History of Radicalization in Europe and its Impacts
December 30, 2011
Radicalization in Europe was specifically highlighted after 9/11 though the first wave of radicals started during the 1970’s from countries like Egypt where a new ideology was starting after the writings of Syed Qutb and Hassan Banna. Muslim Brotherhood in Egypt was founded by Hassan Banna which also focused on welfare work in the form of schools and mosques.
Gradually radicals from different started coming as events unfolded in the rest of the world. Europe became an Islamic melting pot as Muslims from different backgrounds and different ideologies started coming. Iranian Revolution stated an Islamic activism across Middle East. It was a changing event which brought changes along with it. Before 1979 revolution Aymen Al- Zwahiri’s Al Jihad group was only targeting military personals and Brotherhood in Egypt was working towards attracting intelligentsia and it didn’t use mass revolution. The Iranian revolution therefore opened the eyes of these Sunni Islamists to the possibility that political Islam could be popular and that they needed to up their game in order to awaken Islamist sensibilities at the grass root level. (Page 17, paragraph 1)
Radicalization had started earlier during the 950’s and 1960’s when mass migration started. They started building mosques and community centres e.g. in 1970’s Moroccan community started building mosques in Belgium. Various Islamic groups were active e.g. Jama’at-e- Islami in India, Brotherhood from Egypt and Saudi Arabia was also funding in building mosques and centres. Saudi Arabia was most successful in spreading its influence. It joined its activities along with Brotherhood in Egypt, though after 9/11 they had distanced themselves.
Rushdie Crisis: Salman Rushdie published novel and it brought great up rage against this book all over the Islamic world and among Muslims in west. It also showed the divisions that existed between the various Islamic groups as they were competing against each other in taking lead in protesting against this crisis. Rushdie crisis had a deep impact on Muslims in the west. It also provided a platform in uniting Muslims. After this crisis Muslim’s problems in the west was highlighted.
Algerians formed a group against the French colonialism. They formed various groups GIA is the prominent group to wage jihad against French colonialism. It had no links to Al Qaeda however recently it pledged allegiance to Al Qaeda. Previously they were involved in Bomb attacks in Paris and its suburbs. However several attacks were not successful and showed amateur training and skills of those involved. These attacks were not successful rather they had a counter affect as it was thought that Algerian secret service was involved in it so that France would continue supporting them in Algeria.

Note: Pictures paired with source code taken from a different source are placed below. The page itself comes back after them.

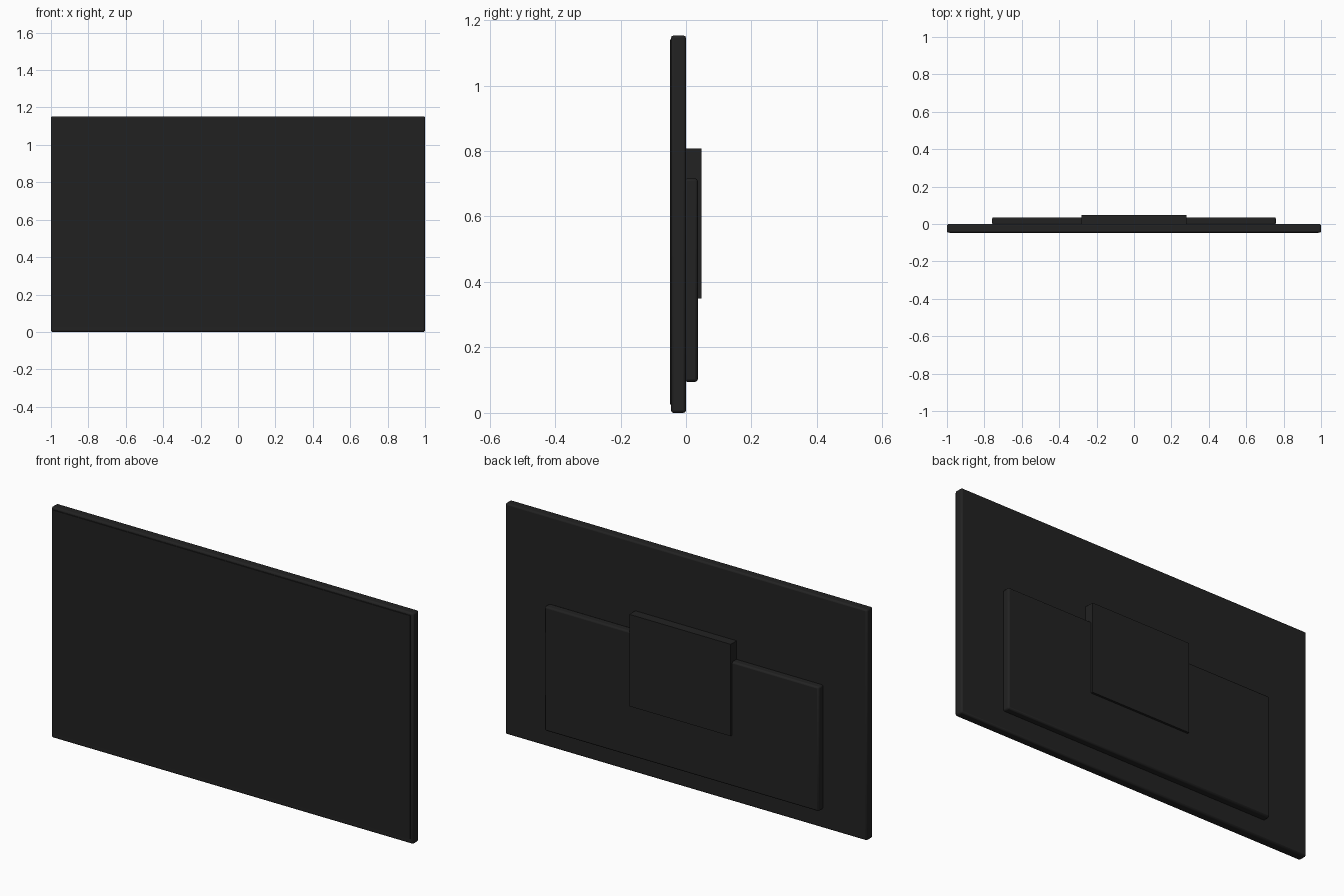
import bpy

if "Cube" in bpy.data.objects:
    bpy.data.objects.remove(bpy.data.objects["Cube"])


def material(name, value):
    m = bpy.data.materials.new(name)
    m.diffuse_color = (value, value, value, 1)
    m.use_nodes = True
    m.node_tree.nodes["Principled BSDF"].inputs["Base Color"].default_value = m.diffuse_color
    return m


casing = material("black plastic", 0.016)
glass = material("dark screen glass", 0.015)


def box(name, x, y, z, mat, bevel=0.0):
    """Box spanning the (min, max) ranges, with optionally chamfered edges."""
    spans = (x, y, z)
    bpy.ops.mesh.primitive_cube_add(size=1, location=[(a + b) / 2 for a, b in spans])
    ob = bpy.context.object
    ob.name = name
    ob.scale = [b - a for a, b in spans]
    bpy.ops.object.transform_apply(location=False, rotation=False, scale=True)
    ob.data.materials.append(mat)
    if bevel:
        mod = ob.modifiers.new("edge", 'BEVEL')
        mod.width = bevel
        mod.segments = 2
        bpy.ops.object.shade_smooth_by_angle()
    return ob


# Main display slab
box("display_body", (-1, 1), (-0.046, 0.0), (0, 1.153), casing, 0.008)
# Thin glass plate on the front
box("screen", (-0.986, 0.986), (-0.049, -0.044), (0.025, 1.14), glass)
# Wide electronics housing on the back
box("rear_housing", (-0.758, 0.758), (-0.005, 0.036), (0.095, 0.716), casing, 0.008)
# Square-edged wall mount block
box("mount_block", (-0.28, 0.28), (-0.005, 0.047), (0.349, 0.808), casing)
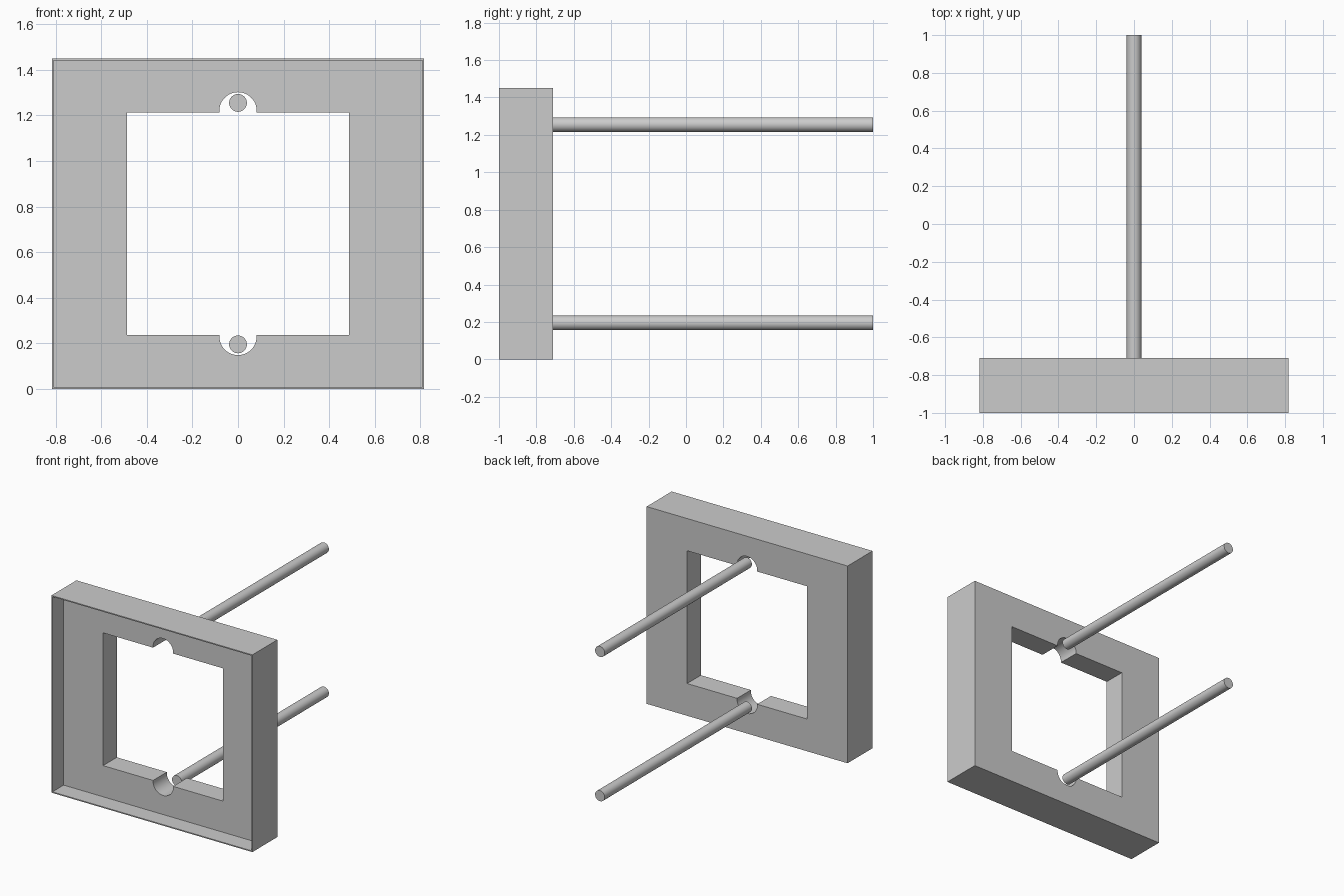
import bpy
from math import radians

if "Cube" in bpy.data.objects:
    bpy.data.objects.remove(bpy.data.objects["Cube"], do_unlink=True)

HEIGHT, HALF_WIDTH = 1.45, 0.817
MID_Z = HEIGHT / 2
FRONT, BACK, RECESS = -1.0, -0.71, -0.87
RIM = 0.008

grey = bpy.data.materials.new("plain_grey")
grey.use_nodes = True
grey.diffuse_color = (0.6, 0.6, 0.6, 1)
grey.node_tree.nodes["Principled BSDF"].inputs["Base Color"].default_value = (0.6, 0.6, 0.6, 1)


def finish(name):
    obj = bpy.context.object
    obj.name = name
    obj.data.materials.append(grey)
    return obj


def box(name, half_x, half_z, y0, y1):
    """Box centred on the frame axis, running from y0 to y1."""
    bpy.ops.mesh.primitive_cube_add(size=2, location=(0, (y0 + y1) / 2, MID_Z))
    bpy.context.object.scale = (half_x, (y1 - y0) / 2, half_z)
    bpy.ops.object.transform_apply(location=False, rotation=False, scale=True)
    return finish(name)


def cylinder(name, radius, z, y0, y1):
    """Cylinder lying along y."""
    bpy.ops.mesh.primitive_cylinder_add(
        vertices=48, radius=radius, depth=y1 - y0,
        location=(0, (y0 + y1) / 2, z), rotation=(radians(90), 0, 0))
    return finish(name)


def cut(target, cutter):
    """Subtract the cutter from the target and discard it."""
    mod = target.modifiers.new("cut", "BOOLEAN")
    mod.operation = "DIFFERENCE"
    mod.solver = "EXACT"
    mod.object = cutter
    bpy.context.view_layer.objects.active = target
    bpy.ops.object.modifier_apply(modifier=mod.name)
    bpy.data.objects.remove(cutter, do_unlink=True)


def smooth(obj):
    bpy.ops.object.select_all(action="DESELECT")
    obj.select_set(True)
    bpy.context.view_layer.objects.active = obj
    bpy.ops.object.shade_smooth_by_angle(angle=radians(30))


# Square frame with a thin front rim, a shallow recess and a window
frame = box("frame", HALF_WIDTH, MID_Z, FRONT, BACK)
cut(frame, box("recess_cutter", HALF_WIDTH - RIM, MID_Z - RIM, FRONT - 0.1, RECESS))
cut(frame, box("window_cutter", 0.488, 0.488, FRONT - 0.2, BACK + 0.1))

# Round notches in the window edges, and the rods behind them
for side, name in ((1, "upper"), (-1, "lower")):
    cut(frame, cylinder("notch_cutter", 0.082, MID_Z + side * 0.495, FRONT - 0.3, BACK + 0.2))
    smooth(cylinder(name + "_rod", 0.039, MID_Z + side * 0.53, BACK, 1.0))
smooth(frame)
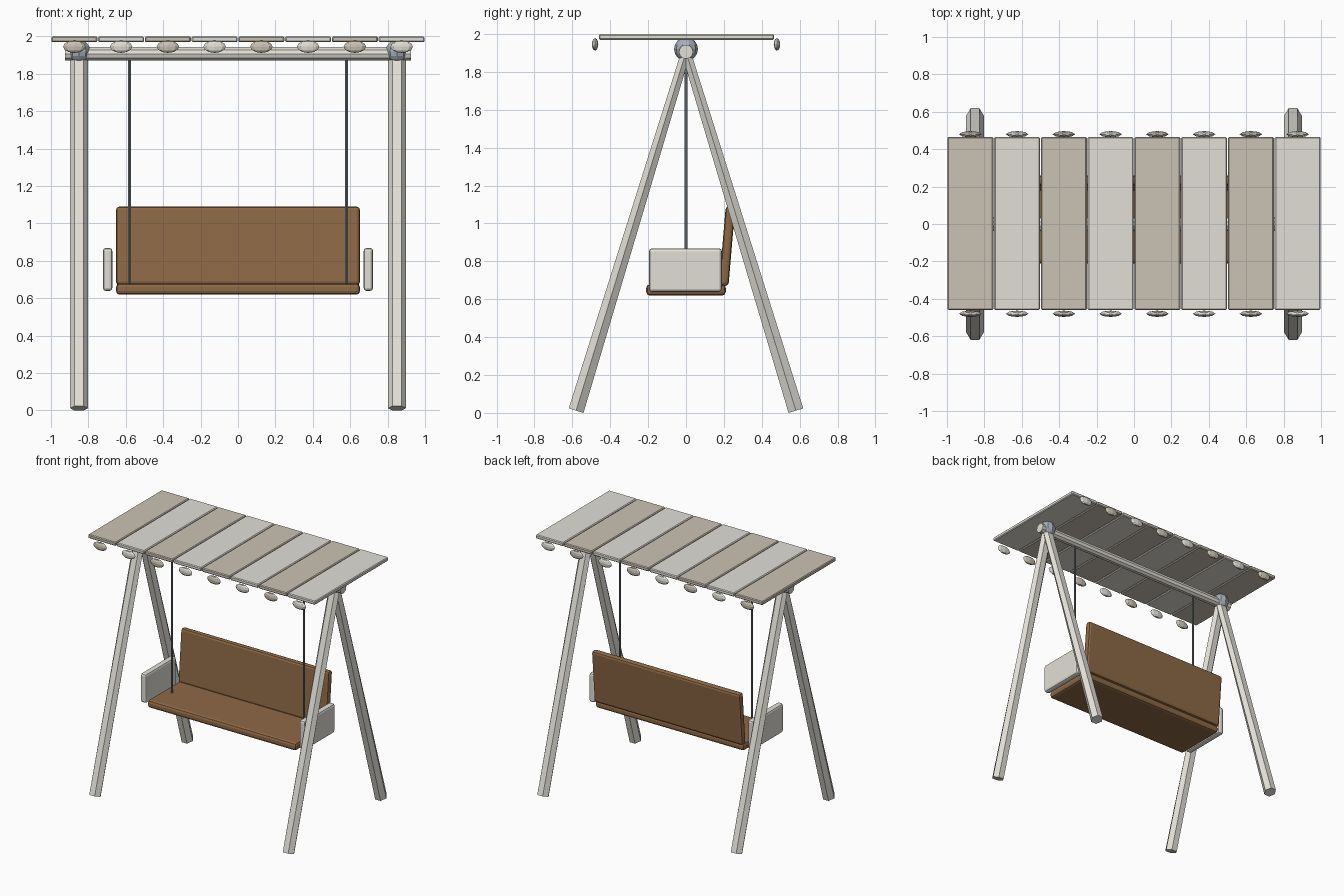
import bpy, math
from mathutils import Vector

if "Cube" in bpy.data.objects:
    bpy.data.objects.remove(bpy.data.objects["Cube"])


def material(name, rgb):
    m = bpy.data.materials.new(name)
    m.diffuse_color = (*rgb, 1)
    m.use_nodes = True
    m.node_tree.nodes["Principled BSDF"].inputs["Base Color"].default_value = m.diffuse_color
    return m


CREAM = material("cream", (0.76, 0.74, 0.68))
TAN = material("tan", (0.60, 0.55, 0.46))
WOOD = material("wood", (0.27, 0.14, 0.06))
STEEL = material("steel", (0.40, 0.44, 0.50))
DARK = material("dark_metal", (0.17, 0.19, 0.21))


def finish(name, mat):
    o = bpy.context.object
    o.name = name
    o.data.materials.append(mat)
    return o


def box(name, loc, size, mat, bevel, segments=2, tilt=0):
    bpy.ops.mesh.primitive_cube_add(size=1, location=loc)
    o = finish(name, mat)
    for v in o.data.vertices:
        v.co = [c * s for c, s in zip(v.co, size)]
    o.rotation_euler.x = tilt
    b = o.modifiers.new("bevel", 'BEVEL')
    b.width, b.segments = bevel, segments
    return o


def rod(name, a, b, radius, sides, mat, spin=0):
    a, b = Vector(a), Vector(b)
    d = b - a
    bpy.ops.mesh.primitive_cylinder_add(vertices=sides, radius=radius, depth=d.length,
                                        location=(a + b) / 2)
    o = finish(name, mat)
    for v in o.data.vertices:
        x, y, z = v.co
        v.co = (x * math.cos(spin) - y * math.sin(spin),
                x * math.sin(spin) + y * math.cos(spin), z)
    # rotate z onto d (rods lie in the yz plane or along x)
    if abs(d.x) > 1e-6:
        o.rotation_euler.y = math.pi / 2
    else:
        o.rotation_euler.x = -math.atan2(d.y, d.z)
    return o


def ball(name, loc, scale, segments, rings, mat):
    bpy.ops.mesh.primitive_uv_sphere_add(segments=segments, ring_count=rings, radius=1,
                                         location=loc)
    o = finish(name, mat)
    o.scale = scale
    return o


# A-frame: hexagonal legs, slimmer front-to-back at the top, with joint balls
for sx, side in ((-1, "left"), (1, "right")):
    for sy, end in ((-1, "front"), (1, "back")):
        leg = rod(f"{end}_leg_{side}", (sx * 0.85, sy * 0.58, 0.012),
                  (sx * 0.85, 0, 1.905), 0.047, 6, CREAM, math.pi / 6)
        for v in leg.data.vertices:
            if v.co.z > 0:
                v.co.y *= 0.6
    ball(f"joint_{side}", (sx * 0.85, 0, 1.92), (0.063,) * 3, 10, 8, STEEL)
    # hanging rods and armrests
    rod(f"hanging_rod_{side}", (sx * 0.58, 0, 0.66), (sx * 0.58, 0, 1.9), 0.008, 6, DARK)
    box(f"armrest_{side}", (sx * 0.697, -0.003, 0.754), (0.05, 0.385, 0.23), CREAM, 0.016)

# top beam
rod("top_beam", (-0.925, 0, 1.906), (0.925, 0, 1.906), 0.038, 10, CREAM)

# bench
box("seat", (0, 0, 0.649), (1.305, 0.42, 0.06), WOOD, 0.02)
box("backrest", (0, 0.217, 0.88), (1.305, 0.05, 0.42), WOOD, 0.018, tilt=-0.085)

# canopy strips with oval edge scallops
for i in range(8):
    x = -0.875 + 0.25 * i
    mat = TAN if i % 2 == 0 else CREAM
    box(f"canopy_strip_{i + 1}", (x, 0.003, 1.984), (0.245, 0.925, 0.03), mat, 0.006, 1)
    for sy, end in ((-1, "front"), (1, "back")):
        ball(f"{end}_scallop_{i + 1}", (x, sy * 0.48, 1.945), (0.06, 0.017, 0.033), 8, 6, mat)
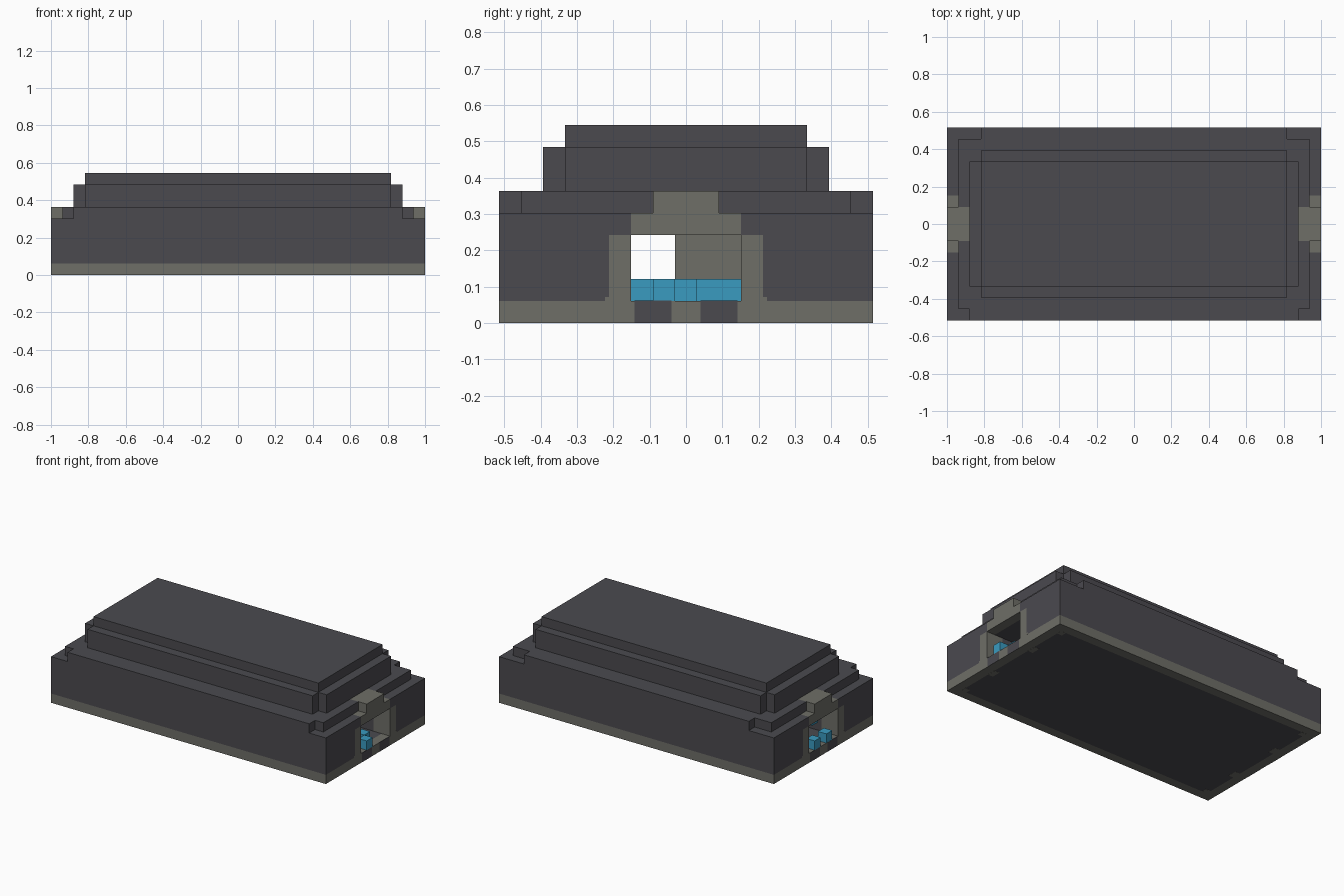
import bpy, bmesh

old = bpy.data.objects.get("Cube")
if old:
    bpy.data.objects.remove(old)

U = 2 / 33  # one block


def material(name, rgb):
    m = bpy.data.materials.new(name)
    m.use_nodes = True
    m.diffuse_color = (*rgb, 1)
    node = m.node_tree.nodes["Principled BSDF"]
    node.inputs["Base Color"].default_value = (*rgb, 1)
    node.inputs["Roughness"].default_value = 0.8
    return m


DARK = material("dark slate", (0.07, 0.068, 0.078))
STONE = material("grey stone", (0.156, 0.156, 0.136))
BLUE = material("bright blue", (0.042, 0.328, 0.527))


def part(name, mat, boxes):
    """One object from boxes given as (x0, x1, y0, y1, z0, z1) in blocks."""
    bm = bmesh.new()
    for x0, x1, y0, y1, z0, z1 in boxes:
        vs = bmesh.ops.create_cube(bm, size=1)["verts"]
        for v in vs:
            v.co.x = (x1 if v.co.x > 0 else x0) * U
            v.co.y = (y1 if v.co.y > 0 else y0) * U
            v.co.z = (z1 if v.co.z > 0 else z0) * U
    me = bpy.data.meshes.new(name)
    bm.to_mesh(me)
    bm.free()
    me.materials.append(mat)
    ob = bpy.data.objects.new(name, me)
    bpy.context.collection.objects.link(ob)
    return ob


def flip_x(b):
    return (-b[1], -b[0], *b[2:])


def flip_y(b):
    return (*b[:2], -b[3], -b[2], *b[4:])


def both_x(boxes):
    return boxes + [flip_x(b) for b in boxes]


def both_y(boxes):
    return boxes + [flip_y(b) for b in boxes]


# Foundation: stone rim around a dark floor slab
part("foundation_rim", STONE,
     both_y([(-16.5, 16.5, 7.5, 8.5, 0, 1)]) + both_x([(15.5, 16.5, -7.5, 7.5, 0, 1)]))
part("floor_slab", DARK, [(-15.5, 15.5, -7.5, 7.5, 0, 1)])
part("rim_lugs", STONE, both_x(both_y([(14.9, 15.5, 2.5, 3.5, -0.01, 0.1),
                                       (14.9, 15.5, 6.9, 7.5, -0.01, 0.1)])))
part("threshold_panels", DARK, both_x(both_y([(16.45, 16.51, 0.65, 2.35, 0, 1.01)])))

# Main walls with a passage running lengthwise
part("long_walls", DARK, both_y([(-16.5, 16.5, 3.5, 8.5, 1, 5),
                                 (-14.5, 14.5, 2.5, 3.5, 1, 5)])
     + both_x(both_y([(14.5, 16.5, 2.5, 3.5, 4, 5)])))
part("passage_ceiling", DARK, [(-15.5, 15.5, -2.5, 2.5, 4, 5)])

# Roof ledge with notched corners
part("roof_ledge", DARK, [(-14.5, 14.5, -7.5, 7.5, 5, 6),
                          (-14.5, 14.5, -8.5, -7.5, 5, 6),
                          (-13.5, 13.5, 7.5, 8.5, 5, 6)]
     + both_x(both_y([(14.5, 15.5, 1.5, 7.5, 5, 6)])))

# Stepped roof
part("roof_tier", DARK, [(-13.5, 13.5, -6.5, 6.5, 6, 8)]
     + both_x([(13.5, 14.5, -5.5, 5.5, 6, 8)]))
part("roof_cap", DARK, [(-13.5, 13.5, -5.5, 5.5, 8, 9)])

# Stone doorways at both ends
part("door_jambs", STONE, both_x(both_y([(14.5, 16.5, 2.5, 3.5, 1, 4),
                                         (16.45, 16.51, 3.5, 3.68, 1, 1.18)])))
part("door_lintels", STONE, both_x([(15.5, 16.5, -2.5, 2.5, 4, 5),
                                    (14.5, 16.5, -1.5, 1.5, 5, 6)]))

# Inside the passage
part("passage_screen", STONE, [(-0.5, 0.5, -0.5, 2.5, 1, 4)])
part("blue_blocks", BLUE, [(15.5, 16.5, -1.5, -0.5, 1, 2),
                           (14.5, 15.5, -0.5, 0.5, 1, 2),
                           (-16.5, -15.5, 0.5, 1.5, 1, 2),
                           (-16.5, -15.5, -1.5, -0.5, 1, 2),
                           (-15.5, -14.5, -0.5, 0.5, 3, 4),
                           (11.5, 12.5, -2.5, 2.5, 1, 2)])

9/11 had a great impact on Muslims around the world. As the twin towers collapsed a new era of terrorism started as most countries pledged to fight terrorism in their home countries and abroad. Major impact was felt by Muslims around the world as a new debate started between Islam and west and often terrorism was wrongly linked to Islamic ideology. Stereotypes against Muslims were often found. Islamophobia fear of Islam was started as a new term. This term started after the Runnymede report in 1997 (Islamophobia: a challenge for all). This term is being used for a number of phenomena from xenophobia to antiterrorism.
This term has been used several times in notable magazines and newspaper and several groups are being formed to fight against it. For example in France in Le Monde a premier nes journal the term has appeared over thirty times in the past year and 150 in the past ten years. Similarly it has been used hundreds of times in the Guardian. To counter this FAIR group has been created that is Forum against Islamophobia and Racism.
Coupled with these problems several other problems such as socioeconomic, unemployment are creating more problems for the Muslim communities abroad. To reduce the impact of this increasing radicalization European countries are increasing dialogue with moderate mulsims but as one writer suggests.